The first solution involved a spreadsheet. To avoid other students seeing the marks and comments of others, each row was cut and then pasted into an individual spreadsheet which was then emailed to the particular student. It worked, but it was not time efficient!

Refined Solution #1

With DHSB moving across to Google and the wide range of possibilities that presented, I searched for solutions along the lines of using Gmail to mail merge these individual assessments. It was then I discovered the whole new world of Google Scripts and coding as well as the Google Script Gallery. Brilliant!

This link to Digital Inspiration’s page explains the concept:

http://www.labnol.org/internet/personalized-mail-merge-in-gmail/20981/

The Google Developers’ tutorial can be found here:

https://developers.google.com/apps-script/articles/mail_merge

The main problem with this solution was it involved accessing the actual coding and adjusting it to meet the design of the spreadsheet being used. Not a very good solution for busy colleagues.

Refined Solution #2

I researched some more and discovered a more effective solution, produced by

Romain Vialard (https://plus.google.com/u/0/+RomainVialard-public/about )

https://sites.google.com/site/scriptsexamples/available-web-apps/mail-merge

The script “Yet Another Mail Merge” does not involve any tweaking of the actual code and is very efficient once the concept is understood, and the initial spreadsheets and draft emails are setup.

For my GCSE ICT work I have set up separate draft emails covering the 3 main sections of the practical work the students are doing. The feedback can be as brief as “Yes/No” in various columns or it can be extensive as many sentences of comment in one spreadsheet cell.

My current Year 11 set have said they like the feedback and how it is delivered. Clearly, once the data has been fed back, the reinforcement comes with those all-important teacher-student conversations.

The Swedish Connection

Having had this experience of Google Script, it meant that a few colleagues were able to understand fully the potential of Flubaroo when it was demonstrated to us by our visiting Swedish colleagues taking part in our Regio Project.

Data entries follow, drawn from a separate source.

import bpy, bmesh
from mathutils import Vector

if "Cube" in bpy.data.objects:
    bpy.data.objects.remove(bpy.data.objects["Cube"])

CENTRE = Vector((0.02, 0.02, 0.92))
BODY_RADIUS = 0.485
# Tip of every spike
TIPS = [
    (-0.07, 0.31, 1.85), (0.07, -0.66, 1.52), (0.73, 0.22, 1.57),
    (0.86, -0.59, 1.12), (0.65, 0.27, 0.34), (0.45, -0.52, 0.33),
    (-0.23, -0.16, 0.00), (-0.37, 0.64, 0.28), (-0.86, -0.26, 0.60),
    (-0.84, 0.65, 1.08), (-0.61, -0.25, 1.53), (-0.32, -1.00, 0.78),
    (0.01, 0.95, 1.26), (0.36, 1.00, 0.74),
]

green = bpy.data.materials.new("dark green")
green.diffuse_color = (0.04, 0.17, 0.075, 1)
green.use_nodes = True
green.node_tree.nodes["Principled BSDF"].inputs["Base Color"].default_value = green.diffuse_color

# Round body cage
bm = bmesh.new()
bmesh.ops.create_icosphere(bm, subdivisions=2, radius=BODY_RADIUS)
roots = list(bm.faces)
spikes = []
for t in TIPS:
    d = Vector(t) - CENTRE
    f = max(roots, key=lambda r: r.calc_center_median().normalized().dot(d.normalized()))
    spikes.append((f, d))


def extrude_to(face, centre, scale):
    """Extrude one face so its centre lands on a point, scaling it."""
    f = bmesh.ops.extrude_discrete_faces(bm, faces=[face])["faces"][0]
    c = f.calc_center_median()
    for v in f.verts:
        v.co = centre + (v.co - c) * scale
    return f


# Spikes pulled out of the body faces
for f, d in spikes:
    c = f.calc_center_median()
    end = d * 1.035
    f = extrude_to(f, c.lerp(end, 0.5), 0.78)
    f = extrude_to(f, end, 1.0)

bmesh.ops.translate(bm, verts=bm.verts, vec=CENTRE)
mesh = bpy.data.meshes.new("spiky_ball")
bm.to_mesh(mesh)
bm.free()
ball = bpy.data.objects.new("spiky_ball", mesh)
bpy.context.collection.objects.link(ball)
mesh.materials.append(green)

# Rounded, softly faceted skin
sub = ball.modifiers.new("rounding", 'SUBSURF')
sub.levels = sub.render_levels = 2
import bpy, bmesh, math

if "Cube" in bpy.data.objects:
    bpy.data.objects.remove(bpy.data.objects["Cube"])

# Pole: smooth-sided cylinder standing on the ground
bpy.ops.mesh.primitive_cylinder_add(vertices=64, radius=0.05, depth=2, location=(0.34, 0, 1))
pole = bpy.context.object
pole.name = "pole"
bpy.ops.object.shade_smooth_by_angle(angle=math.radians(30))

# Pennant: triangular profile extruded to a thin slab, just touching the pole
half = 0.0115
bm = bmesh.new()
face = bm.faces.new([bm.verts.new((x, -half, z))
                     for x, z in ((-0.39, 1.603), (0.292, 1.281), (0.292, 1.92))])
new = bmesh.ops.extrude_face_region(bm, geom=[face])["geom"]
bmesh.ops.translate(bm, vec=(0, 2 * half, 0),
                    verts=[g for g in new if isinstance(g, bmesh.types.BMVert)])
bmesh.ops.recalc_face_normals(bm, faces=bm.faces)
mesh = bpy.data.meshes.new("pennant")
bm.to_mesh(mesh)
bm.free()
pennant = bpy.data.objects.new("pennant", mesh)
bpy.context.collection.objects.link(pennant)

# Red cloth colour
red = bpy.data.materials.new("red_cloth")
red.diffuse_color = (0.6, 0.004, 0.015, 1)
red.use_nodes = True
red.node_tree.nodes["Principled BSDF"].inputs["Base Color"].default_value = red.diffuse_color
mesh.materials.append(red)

Please see Nick Berryman’s piece at

https://dhsbteaching.wordpress.com/2014/03/03/flubaroo-the-teachers-best-friend/

David Butcher @DHSBCreative

Assistant Headteacher